Texas has blacklisted an American company for, as the state sees it, opposing Israel. Using the power of its purse, Texas is sanctioning Airbnb for purportedly ceding to pressure from activists with the boycott, divest and sanction movement that targets Israel for its treatment of Palestinians.
The short-term rental giant announced in November that it would ban the listing of rentals in settlements, which most of the international community view as illegal, in Israel-occupied West Bank.
The move prompted fiery backlash from allies of Israel, including Texas Republicans, who claimed that the company was giving in to radical activists. Texas Senator Ted Cruz said at the time that Airbnb had “contributed to the rising tide of anti-Semitism that we’ve seen happening all over the world. They caved to pressure from the anti-Israel boycott movement, which promotes falsehoods in its campaigns against the world’s only Jewish state.”
On Friday, Texas Comptroller Glenn Hegar officially added the Silicon Valley darling to its blacklist of alleged foes of Israel, which is the state’s fourth-largest trading partner. The list includes three other companies — two based in Norway and one in the United Kingdom.
In 2017, Texas lawmakers overwhelmingly passed legislation that prohibited the state from contracting with companies or individuals that have or will “boycott Israel,” alluding to the boycott, divest and sanction (BDS) movement.
The Airbnb ban comes a few months after the anti-BDS law prompted free speech lawsuits against the state. A speech pathologist lost her job with the Pflugerville Independent School District when she refused to sign a contract affirming that she would not boycott Israel. She filed a lawsuit against the district and the state. Soon thereafter, the ACLU filed a lawsuit on behalf of four Texans who are arguing that the law violates their First Amendment rights.

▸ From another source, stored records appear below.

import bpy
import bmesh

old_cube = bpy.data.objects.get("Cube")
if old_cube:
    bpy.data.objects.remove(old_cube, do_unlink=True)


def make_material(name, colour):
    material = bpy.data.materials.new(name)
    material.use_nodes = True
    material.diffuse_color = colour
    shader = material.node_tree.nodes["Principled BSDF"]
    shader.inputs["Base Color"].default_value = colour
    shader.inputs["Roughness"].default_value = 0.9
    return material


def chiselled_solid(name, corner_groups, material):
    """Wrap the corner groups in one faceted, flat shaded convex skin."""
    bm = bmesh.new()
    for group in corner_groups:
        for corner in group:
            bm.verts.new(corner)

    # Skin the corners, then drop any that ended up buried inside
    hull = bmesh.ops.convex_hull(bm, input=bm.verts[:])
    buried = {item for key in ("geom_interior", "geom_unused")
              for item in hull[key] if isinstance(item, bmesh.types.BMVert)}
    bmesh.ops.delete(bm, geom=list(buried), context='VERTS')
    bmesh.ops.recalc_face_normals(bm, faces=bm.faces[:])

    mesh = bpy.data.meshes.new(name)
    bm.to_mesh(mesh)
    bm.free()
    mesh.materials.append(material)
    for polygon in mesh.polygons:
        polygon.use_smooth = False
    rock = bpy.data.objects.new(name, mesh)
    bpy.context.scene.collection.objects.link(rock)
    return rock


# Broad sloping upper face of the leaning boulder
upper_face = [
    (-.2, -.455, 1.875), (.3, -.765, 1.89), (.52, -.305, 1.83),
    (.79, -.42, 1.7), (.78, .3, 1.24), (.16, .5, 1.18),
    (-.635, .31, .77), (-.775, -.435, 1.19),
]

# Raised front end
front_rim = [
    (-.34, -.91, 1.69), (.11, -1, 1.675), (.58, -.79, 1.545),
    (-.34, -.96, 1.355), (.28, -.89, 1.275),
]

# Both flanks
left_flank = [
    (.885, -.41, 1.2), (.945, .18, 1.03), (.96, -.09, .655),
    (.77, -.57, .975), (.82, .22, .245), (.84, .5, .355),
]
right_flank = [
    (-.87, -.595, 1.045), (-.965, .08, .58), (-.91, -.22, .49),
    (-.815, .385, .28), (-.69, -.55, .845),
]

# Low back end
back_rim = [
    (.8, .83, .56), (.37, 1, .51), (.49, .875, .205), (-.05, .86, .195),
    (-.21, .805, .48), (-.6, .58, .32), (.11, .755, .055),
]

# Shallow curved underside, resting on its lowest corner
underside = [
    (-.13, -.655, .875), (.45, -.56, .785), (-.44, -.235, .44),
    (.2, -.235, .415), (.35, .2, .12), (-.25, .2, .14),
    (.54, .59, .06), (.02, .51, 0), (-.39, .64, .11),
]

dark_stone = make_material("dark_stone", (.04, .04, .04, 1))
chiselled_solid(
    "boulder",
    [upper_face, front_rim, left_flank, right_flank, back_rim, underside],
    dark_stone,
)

Representative Phil King, a Weatherford Republican who authored the bill, has introduced new legislation that narrows the scope of the law, which currently stipulates that school districts, counties, cities and any other local entities may not enter into contracts or investments with companies that are on the state blacklist.
King has said the new bill, which he laid out in committee last week, is meant to clarify that the 2017 law is supposed to target companies that boycott Israel, not individuals. Rather than preventing a city employee from using government funds to stay in an Airbnb, for instance, the new version would apply only to institutional-level transactions greater than $100,000.
“We want to prevent major transactions with tax dollars if the outcome is to hurt Israel,” King said, adding that he anticipates the updated version to easily pass the Legislature this session.
To King, the Airbnb blacklist is an example of the law working precisely as he intended. “If Airbnb wants to go and boycott Israel, that’s your right as a company. If you want to discriminate against Jewish companies, you can do that. But we’re not gonna help you do that using taxpayer dollars.”
San Antonio evangelical pastor John Hagee and his influential pro-Israel group Christians United For Israel were a central proponent of Texas’ anti-BDS law and have led the charge against Airbnb. “The anti-Semitic BDS movement is trying to achieve through boycotts what terrorists and hostile nations have failed to achieve with bullets: the end of the modern state of Israel,” Hagee said in a statement applauding Texas’ Airbnb ban.
In reaction to the ascendant BDS movement, more than half of the country’s states, including liberal strongholds California and New York, have passed similar laws. But Texas is only the second state to ban business with Airbnb since the company’s November decision. Newly elected Florida Governor Ron DeSantis, a Trump conservative, called for a state boycott of Airbnb in January.
Under Texas law, Airbnb has 90 days to prove to the comptroller that it doesn’t boycott Israel. Airbnb denies that its West Bank policy is anti-Semitic. “We unequivocally reject and oppose the BDS movement and are disappointed by the decision [by Texas state officials],” the company said in a statement to the Observer.
A search of Texas vendor payments shows that the state has never paid money to the company, according to the Comptroller’s Office, and state employees generally do not book travel accommodations using Airbnb.
The move may have a substantial impact on Airbnb’s profit margins, particularly because the company is preparing to go public. “We needed to get out front and let [Airbnb] know that the $250 billion that pensions invest in Texas cannot be used to buy any Airbnb stock,” King said.
The Comptroller’s Office notified the state pension funds that they are required to divest from Airbnb. Employees Retirement System of Texas, the state’s second-largest pension fund, has an indirect investment of $460,000 in Airbnb through a multi-layered fund, according to ERS spokesperson Mary Jane Wardlow. “The statute says private market funds should be asked to consider the list and see if there is a way to avoid these investments, since investors don’t have discretion on private market funds with divestment. That process will be underway,” she said.
State pension funds make up a huge chunk of the money flowing into the investment market, and Airbnb could quickly find itself in trouble if the more than 25 states with anti-BDS laws follow suit and label it as a company non grata.
Correction: This post originally reported that the Employees Retirement System of Texas has an indirect investment of $495,000 in Airbnb. In fact, the ERS has an indirect investment of $460,000. The Observer regrets this error.